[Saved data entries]
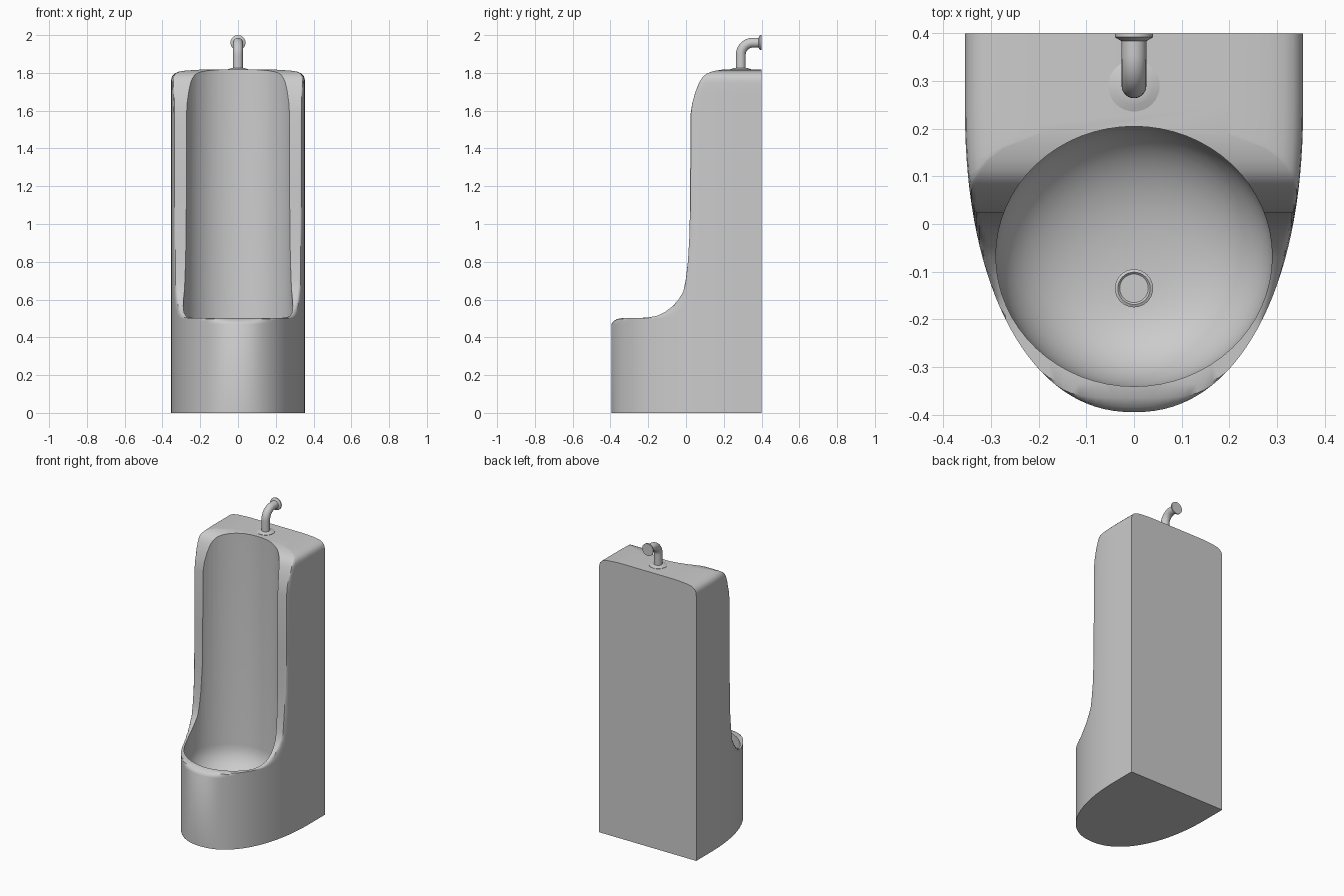
import bpy, bmesh, math
from math import sin, cos, pi

cube = bpy.data.objects.get("Cube")
if cube:
    bpy.data.objects.remove(cube, do_unlink=True)

porcelain = bpy.data.materials.new("grey_porcelain")
porcelain.use_nodes = True
GREY = (0.6, 0.6, 0.6, 1)
porcelain.diffuse_color = GREY
porcelain.node_tree.nodes["Principled BSDF"].inputs["Base Color"].default_value = GREY


def loft(name, rings):
    """Skin a stack of equal closed rings and cap both ends."""
    bm = bmesh.new()
    loops = [[bm.verts.new(p) for p in ring] for ring in rings]
    n = len(loops[0])
    for a, b in zip(loops, loops[1:]):
        for i in range(n):
            j = (i + 1) % n
            bm.faces.new((a[i], a[j], b[j], b[i]))
    bm.faces.new(loops[0][::-1])
    bm.faces.new(loops[-1])
    bmesh.ops.recalc_face_normals(bm, faces=bm.faces)
    mesh = bpy.data.meshes.new(name)
    bm.to_mesh(mesh)
    bm.free()
    obj = bpy.data.objects.new(name, mesh)
    bpy.context.collection.objects.link(obj)
    mesh.materials.append(porcelain)
    return obj


def activate(obj):
    bpy.ops.object.select_all(action="DESELECT")
    obj.select_set(True)
    bpy.context.view_layer.objects.active = obj


def smooth(obj, angle=40):
    activate(obj)
    bpy.ops.object.shade_smooth_by_angle(angle=math.radians(angle))


def body_ring(z, front, half_width):
    """D-shaped plan, cut off softly at the front limit."""
    ring, steps, soft = [], 64, 0.03
    for i in range(steps + 1):
        t = pi * i / steps
        x = -half_width * math.copysign(abs(cos(t)) ** 0.91, cos(t))
        y = 0.25 - 0.645 * sin(t) ** 0.91
        h = max(soft - abs(y - front), 0) / soft
        ring.append((x, max(y, front) + h * h * soft / 4, z))
    return ring + [(half_width, 0.4, z), (-half_width, 0.4, z)]


# Body: height, front limit, half width
W = 0.355
levels = [(0, -0.45, W), (0.47, -0.45, W), (0.485, -0.39, W), (0.497, -0.365, W),
          (0.502, -0.335, W), (0.505, -0.2, W), (0.515, -0.15, W), (0.535, -0.11, W),
          (0.565, -0.07, W), (0.6, -0.04, W), (0.64, -0.015, W), (0.7, -0.002, W),
          (0.8, 0.01, W), (0.95, 0.019, W), (1.2, 0.022, W), (1.58, 0.024, W),
          (1.64, 0.033, W), (1.7, 0.05, W), (1.75, 0.07, W), (1.77, 0.082, 0.353),
          (1.785, 0.095, 0.347), (1.797, 0.112, 0.335), (1.806, 0.135, 0.315),
          (1.812, 0.16, 0.28), (1.817, 0.19, 0.2)]
body = loft("urinal_body", [body_ring(*level) for level in levels])


def oval(scale, z):
    cy = -0.068 * scale - 0.135 * (1 - scale)
    return [(0.29 * scale * cos(a), cy + 0.273 * scale * sin(a), z)
            for a in (2 * pi * i / 64 for i in range(64))]


# Hollow: rounded bowl below, straight shaft above
FLOOR, DEPTH = 0.22, 0.2
bowl = [oval(0.12, FLOOR)]
for k in range(2, 13):
    a = pi / 2 * k / 12
    bowl.append(oval(sin(a), FLOOR + DEPTH * (1 - cos(a)) ** 1.2))
cutter = loft("hollow_cutter", bowl + [oval(1, 2.1)])
cutter.hide_render = True
cut = body.modifiers.new("hollow", "BOOLEAN")
cut.operation, cut.object, cut.solver = "DIFFERENCE", cutter, "EXACT"
activate(body)
bpy.ops.object.modifier_apply(modifier=cut.name)
bpy.data.objects.remove(cutter, do_unlink=True)
smooth(body)


def turned(name, profile, place):
    """Lathe (radius, height) pairs and place each point."""
    rings = [[place(r * cos(a), r * sin(a), h) for a in (2 * pi * i / 32 for i in range(32))]
             for r, h in profile]
    smooth(loft(name, rings))


# Drain plate with a raised edge
turned("drain", [(0.04, 0), (0.04, 0.008), (0.034, 0.011), (0.03, 0.007)],
       lambda x, y, h: (x, y - 0.135, FLOOR + h - 0.002))

# Flanges at both ends of the pipe
PIPE_Y, PIPE_Z = 0.29, 1.96
flange = [(0.054, 0), (0.054, 0.006), (0.04, 0.011), (0.027, 0.014)]
turned("pipe_base_flange", flange, lambda x, y, h: (x, PIPE_Y + y, 1.813 + h))
turned("pipe_wall_flange", [(0.74 * r, h * 1.3) for r, h in flange],
       lambda x, y, h: (x, 0.4 - h, PIPE_Z + y))

# Supply pipe: rises, then bends back to the wall
BEND = 0.065
path = [(PIPE_Y, 1.8)]
for k in range(13):
    a = pi / 2 * k / 12
    path.append((PIPE_Y + BEND * (1 - cos(a)), PIPE_Z - BEND + BEND * sin(a)))
path.append((0.398, PIPE_Z))
pipe_rings = []
for k, (y, z) in enumerate(path):
    tilt = pi / 2 * min(max(k - 1, 0), 12) / 12
    pipe_rings.append([(0.026 * cos(a), y + 0.026 * sin(a) * cos(tilt),
                        z - 0.026 * sin(a) * sin(tilt))
                       for a in (2 * pi * i / 24 for i in range(24))])
smooth(loft("supply_pipe", pipe_rings))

§ WHAT THE TASK REQUIRES:
From the first line of the entries above through the line with "n = len(loops[0])", set down each line exactly and drop the pictures.

§ OUTPUT OF THE EXERCISE:
import bpy, bmesh, math
from math import sin, cos, pi

cube = bpy.data.objects.get("Cube")
if cube:
    bpy.data.objects.remove(cube, do_unlink=True)

porcelain = bpy.data.materials.new("grey_porcelain")
porcelain.use_nodes = True
GREY = (0.6, 0.6, 0.6, 1)
porcelain.diffuse_color = GREY
porcelain.node_tree.nodes["Principled BSDF"].inputs["Base Color"].default_value = GREY


def loft(name, rings):
    """Skin a stack of equal closed rings and cap both ends."""
    bm = bmesh.new()
    loops = [[bm.verts.new(p) for p in ring] for ring in rings]
    n = len(loops[0])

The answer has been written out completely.